++++ Data

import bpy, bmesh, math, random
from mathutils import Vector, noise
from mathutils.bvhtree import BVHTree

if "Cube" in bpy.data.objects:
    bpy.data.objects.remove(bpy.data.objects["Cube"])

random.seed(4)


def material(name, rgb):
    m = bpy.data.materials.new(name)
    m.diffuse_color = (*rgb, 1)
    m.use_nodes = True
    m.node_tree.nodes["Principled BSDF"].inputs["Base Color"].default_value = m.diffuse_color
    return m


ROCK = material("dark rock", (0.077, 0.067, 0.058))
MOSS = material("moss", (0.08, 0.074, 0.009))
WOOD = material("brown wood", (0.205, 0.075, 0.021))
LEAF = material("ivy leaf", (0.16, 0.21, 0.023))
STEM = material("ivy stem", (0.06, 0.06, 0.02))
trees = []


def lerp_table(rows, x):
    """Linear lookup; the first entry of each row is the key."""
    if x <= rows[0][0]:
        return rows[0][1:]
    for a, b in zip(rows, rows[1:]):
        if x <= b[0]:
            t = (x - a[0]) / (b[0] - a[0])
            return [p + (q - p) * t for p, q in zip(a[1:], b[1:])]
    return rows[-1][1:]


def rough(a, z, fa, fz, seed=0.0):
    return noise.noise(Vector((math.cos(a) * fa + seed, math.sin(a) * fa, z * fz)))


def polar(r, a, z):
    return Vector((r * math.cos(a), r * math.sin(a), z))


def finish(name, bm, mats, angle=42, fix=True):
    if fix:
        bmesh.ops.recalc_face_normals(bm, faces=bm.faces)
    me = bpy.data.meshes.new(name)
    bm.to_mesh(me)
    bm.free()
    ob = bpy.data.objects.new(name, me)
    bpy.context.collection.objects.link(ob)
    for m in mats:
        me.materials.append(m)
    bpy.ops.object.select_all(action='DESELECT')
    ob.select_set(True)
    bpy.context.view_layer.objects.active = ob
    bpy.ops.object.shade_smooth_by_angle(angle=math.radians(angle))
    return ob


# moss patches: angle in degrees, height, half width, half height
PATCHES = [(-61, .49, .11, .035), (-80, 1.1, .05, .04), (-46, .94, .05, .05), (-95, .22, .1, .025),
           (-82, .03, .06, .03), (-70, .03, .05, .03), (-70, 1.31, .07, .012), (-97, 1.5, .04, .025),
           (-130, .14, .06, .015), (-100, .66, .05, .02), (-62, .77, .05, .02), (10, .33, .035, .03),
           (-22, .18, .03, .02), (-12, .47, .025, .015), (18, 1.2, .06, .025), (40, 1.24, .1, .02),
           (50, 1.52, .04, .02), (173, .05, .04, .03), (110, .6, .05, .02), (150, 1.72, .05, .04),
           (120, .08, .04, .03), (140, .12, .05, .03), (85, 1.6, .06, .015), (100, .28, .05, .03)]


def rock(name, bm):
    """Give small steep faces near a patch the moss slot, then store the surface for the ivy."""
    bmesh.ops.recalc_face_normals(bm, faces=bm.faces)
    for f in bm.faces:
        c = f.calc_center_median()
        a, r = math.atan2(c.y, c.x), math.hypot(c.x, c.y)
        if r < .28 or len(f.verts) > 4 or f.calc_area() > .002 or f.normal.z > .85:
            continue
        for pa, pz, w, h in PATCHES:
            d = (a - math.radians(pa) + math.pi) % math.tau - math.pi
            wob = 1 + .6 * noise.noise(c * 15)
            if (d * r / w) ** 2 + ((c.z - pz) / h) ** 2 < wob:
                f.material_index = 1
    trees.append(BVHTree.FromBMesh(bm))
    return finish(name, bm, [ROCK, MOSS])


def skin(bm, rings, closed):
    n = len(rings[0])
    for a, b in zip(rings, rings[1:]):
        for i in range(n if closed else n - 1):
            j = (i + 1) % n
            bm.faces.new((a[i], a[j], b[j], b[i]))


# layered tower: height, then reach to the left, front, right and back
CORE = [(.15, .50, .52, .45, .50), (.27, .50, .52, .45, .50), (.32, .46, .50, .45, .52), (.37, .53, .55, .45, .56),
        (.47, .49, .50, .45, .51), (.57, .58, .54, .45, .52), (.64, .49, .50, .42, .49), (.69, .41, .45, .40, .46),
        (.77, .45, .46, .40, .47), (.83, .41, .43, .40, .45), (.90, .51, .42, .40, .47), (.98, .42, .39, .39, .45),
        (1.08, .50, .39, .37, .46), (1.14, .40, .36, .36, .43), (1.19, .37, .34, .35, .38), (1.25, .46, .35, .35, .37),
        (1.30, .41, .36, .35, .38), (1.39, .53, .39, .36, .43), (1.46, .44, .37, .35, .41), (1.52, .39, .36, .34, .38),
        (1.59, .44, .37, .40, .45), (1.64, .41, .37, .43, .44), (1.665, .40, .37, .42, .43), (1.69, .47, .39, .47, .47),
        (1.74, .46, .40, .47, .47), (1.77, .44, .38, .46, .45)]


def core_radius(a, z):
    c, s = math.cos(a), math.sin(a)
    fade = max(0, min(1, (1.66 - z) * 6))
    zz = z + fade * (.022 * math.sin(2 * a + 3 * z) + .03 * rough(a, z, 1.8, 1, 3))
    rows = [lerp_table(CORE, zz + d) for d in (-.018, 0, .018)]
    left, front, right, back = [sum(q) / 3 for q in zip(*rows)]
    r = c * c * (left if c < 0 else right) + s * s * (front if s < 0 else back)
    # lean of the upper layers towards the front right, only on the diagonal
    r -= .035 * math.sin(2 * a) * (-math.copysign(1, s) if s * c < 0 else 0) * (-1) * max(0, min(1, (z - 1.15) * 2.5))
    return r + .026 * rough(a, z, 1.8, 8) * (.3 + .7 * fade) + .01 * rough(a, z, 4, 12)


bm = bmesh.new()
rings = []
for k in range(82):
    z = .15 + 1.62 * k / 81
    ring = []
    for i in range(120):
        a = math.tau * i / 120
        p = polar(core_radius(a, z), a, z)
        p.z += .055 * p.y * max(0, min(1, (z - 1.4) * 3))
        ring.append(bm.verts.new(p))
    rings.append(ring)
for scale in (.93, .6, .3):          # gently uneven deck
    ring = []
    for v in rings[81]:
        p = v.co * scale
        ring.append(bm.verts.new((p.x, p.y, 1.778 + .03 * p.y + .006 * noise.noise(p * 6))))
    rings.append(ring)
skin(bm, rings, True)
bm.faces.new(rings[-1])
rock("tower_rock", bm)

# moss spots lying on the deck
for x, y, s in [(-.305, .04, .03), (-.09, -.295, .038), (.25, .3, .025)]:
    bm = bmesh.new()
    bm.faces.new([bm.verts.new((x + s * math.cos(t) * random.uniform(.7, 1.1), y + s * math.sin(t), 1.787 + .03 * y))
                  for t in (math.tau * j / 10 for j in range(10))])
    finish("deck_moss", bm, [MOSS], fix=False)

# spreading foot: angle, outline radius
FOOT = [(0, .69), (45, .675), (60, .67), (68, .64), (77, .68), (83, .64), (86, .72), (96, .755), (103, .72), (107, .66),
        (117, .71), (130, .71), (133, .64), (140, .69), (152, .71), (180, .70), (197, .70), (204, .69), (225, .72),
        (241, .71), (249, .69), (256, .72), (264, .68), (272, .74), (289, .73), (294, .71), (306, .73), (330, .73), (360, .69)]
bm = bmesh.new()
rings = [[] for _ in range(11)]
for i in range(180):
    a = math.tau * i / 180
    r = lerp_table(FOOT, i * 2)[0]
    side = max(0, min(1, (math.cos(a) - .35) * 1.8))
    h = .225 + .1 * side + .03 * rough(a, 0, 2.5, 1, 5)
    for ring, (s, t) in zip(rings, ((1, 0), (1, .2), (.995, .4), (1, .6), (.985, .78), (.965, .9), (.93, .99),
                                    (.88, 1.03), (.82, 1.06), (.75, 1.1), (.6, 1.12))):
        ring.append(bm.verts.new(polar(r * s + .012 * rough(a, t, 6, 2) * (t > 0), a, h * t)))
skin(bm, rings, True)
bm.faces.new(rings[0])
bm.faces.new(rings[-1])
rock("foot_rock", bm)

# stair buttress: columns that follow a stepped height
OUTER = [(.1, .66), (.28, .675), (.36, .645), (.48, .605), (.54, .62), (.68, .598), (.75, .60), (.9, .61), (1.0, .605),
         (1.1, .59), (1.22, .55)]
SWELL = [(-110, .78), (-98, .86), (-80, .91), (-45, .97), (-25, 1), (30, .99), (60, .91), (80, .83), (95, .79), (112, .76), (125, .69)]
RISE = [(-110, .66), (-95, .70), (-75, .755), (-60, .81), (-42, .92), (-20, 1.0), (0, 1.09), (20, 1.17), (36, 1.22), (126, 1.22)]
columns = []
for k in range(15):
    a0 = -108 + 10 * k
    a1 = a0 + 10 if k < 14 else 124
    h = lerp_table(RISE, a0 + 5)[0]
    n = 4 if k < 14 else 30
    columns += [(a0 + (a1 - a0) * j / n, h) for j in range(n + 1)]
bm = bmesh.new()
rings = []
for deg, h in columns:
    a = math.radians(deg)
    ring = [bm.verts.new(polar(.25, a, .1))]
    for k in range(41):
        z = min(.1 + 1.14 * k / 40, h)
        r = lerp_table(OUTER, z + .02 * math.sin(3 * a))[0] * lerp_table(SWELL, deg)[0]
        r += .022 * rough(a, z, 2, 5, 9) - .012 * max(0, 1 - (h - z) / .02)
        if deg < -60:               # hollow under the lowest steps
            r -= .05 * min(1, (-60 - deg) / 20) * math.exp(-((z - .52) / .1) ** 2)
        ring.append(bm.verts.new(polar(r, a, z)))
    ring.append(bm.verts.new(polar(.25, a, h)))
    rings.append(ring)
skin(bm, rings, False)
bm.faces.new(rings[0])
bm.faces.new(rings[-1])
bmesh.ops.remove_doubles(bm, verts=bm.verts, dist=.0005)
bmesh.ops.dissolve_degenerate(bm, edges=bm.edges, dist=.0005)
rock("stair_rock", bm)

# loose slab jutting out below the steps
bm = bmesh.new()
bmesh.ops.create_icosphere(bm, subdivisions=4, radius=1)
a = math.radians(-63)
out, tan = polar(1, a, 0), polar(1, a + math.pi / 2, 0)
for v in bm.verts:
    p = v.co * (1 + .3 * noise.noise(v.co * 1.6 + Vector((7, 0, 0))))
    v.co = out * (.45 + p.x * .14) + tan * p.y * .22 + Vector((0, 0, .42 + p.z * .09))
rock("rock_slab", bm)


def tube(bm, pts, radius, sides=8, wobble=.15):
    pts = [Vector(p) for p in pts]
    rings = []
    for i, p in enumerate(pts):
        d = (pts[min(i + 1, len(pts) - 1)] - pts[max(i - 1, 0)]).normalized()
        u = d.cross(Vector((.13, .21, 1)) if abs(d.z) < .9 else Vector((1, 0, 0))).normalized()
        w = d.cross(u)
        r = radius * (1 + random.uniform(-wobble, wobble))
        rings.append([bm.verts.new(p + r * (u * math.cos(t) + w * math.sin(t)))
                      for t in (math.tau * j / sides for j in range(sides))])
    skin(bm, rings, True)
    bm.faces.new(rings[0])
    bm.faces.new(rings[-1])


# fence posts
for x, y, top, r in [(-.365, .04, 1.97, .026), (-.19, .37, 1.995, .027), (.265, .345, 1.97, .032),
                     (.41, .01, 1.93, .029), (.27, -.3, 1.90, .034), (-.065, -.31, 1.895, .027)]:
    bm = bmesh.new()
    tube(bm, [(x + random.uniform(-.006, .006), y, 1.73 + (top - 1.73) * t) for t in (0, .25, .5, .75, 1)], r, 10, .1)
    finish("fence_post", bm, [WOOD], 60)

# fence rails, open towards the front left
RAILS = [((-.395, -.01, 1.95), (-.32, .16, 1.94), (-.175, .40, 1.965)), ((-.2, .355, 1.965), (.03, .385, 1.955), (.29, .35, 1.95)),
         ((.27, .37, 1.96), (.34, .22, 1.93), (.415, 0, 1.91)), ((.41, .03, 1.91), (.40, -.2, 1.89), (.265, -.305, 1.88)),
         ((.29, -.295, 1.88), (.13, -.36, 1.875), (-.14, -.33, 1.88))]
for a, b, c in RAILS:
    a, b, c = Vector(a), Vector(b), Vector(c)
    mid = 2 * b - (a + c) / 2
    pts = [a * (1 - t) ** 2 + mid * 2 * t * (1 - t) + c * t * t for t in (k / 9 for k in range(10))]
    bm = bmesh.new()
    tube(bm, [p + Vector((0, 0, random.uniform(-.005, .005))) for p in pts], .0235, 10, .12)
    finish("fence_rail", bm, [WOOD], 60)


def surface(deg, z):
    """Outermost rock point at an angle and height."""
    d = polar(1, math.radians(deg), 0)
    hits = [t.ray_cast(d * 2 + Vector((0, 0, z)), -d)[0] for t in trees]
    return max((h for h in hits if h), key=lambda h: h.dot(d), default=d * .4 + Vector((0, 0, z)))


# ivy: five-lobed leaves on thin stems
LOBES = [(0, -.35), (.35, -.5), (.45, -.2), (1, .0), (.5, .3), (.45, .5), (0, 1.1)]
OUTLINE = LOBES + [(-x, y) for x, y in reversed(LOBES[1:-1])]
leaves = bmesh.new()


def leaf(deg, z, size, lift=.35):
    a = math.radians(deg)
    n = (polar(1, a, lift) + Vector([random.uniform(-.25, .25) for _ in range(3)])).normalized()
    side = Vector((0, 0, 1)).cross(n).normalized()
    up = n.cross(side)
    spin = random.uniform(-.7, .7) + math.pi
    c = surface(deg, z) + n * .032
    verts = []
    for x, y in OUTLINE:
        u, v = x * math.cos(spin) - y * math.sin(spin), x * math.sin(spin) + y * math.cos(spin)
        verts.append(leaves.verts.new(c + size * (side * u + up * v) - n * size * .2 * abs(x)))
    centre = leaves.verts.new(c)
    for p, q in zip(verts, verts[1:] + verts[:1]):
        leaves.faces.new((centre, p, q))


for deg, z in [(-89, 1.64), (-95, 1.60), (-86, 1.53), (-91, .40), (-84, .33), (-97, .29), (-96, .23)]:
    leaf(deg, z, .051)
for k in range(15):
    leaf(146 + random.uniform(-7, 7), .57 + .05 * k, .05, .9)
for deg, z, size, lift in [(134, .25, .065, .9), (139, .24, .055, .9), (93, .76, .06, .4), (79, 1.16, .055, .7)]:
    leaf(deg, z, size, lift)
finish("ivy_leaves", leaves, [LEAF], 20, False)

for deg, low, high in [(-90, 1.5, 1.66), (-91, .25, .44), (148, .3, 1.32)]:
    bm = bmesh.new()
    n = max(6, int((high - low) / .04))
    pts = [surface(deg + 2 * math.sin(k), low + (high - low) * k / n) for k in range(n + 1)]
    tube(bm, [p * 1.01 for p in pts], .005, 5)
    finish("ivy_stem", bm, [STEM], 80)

++++++++

* Prompt
Begin at the top of the records above and quote each line exactly, ending with the line that contains "(0.077, 0.067, 0.058))".

* Output
import bpy, bmesh, math, random
from mathutils import Vector, noise
from mathutils.bvhtree import BVHTree

if "Cube" in bpy.data.objects:
    bpy.data.objects.remove(bpy.data.objects["Cube"])

random.seed(4)


def material(name, rgb):
    m = bpy.data.materials.new(name)
    m.diffuse_color = (*rgb, 1)
    m.use_nodes = True
    m.node_tree.nodes["Principled BSDF"].inputs["Base Color"].default_value = m.diffuse_color
    return m


ROCK = material("dark rock", (0.077, 0.067, 0.058))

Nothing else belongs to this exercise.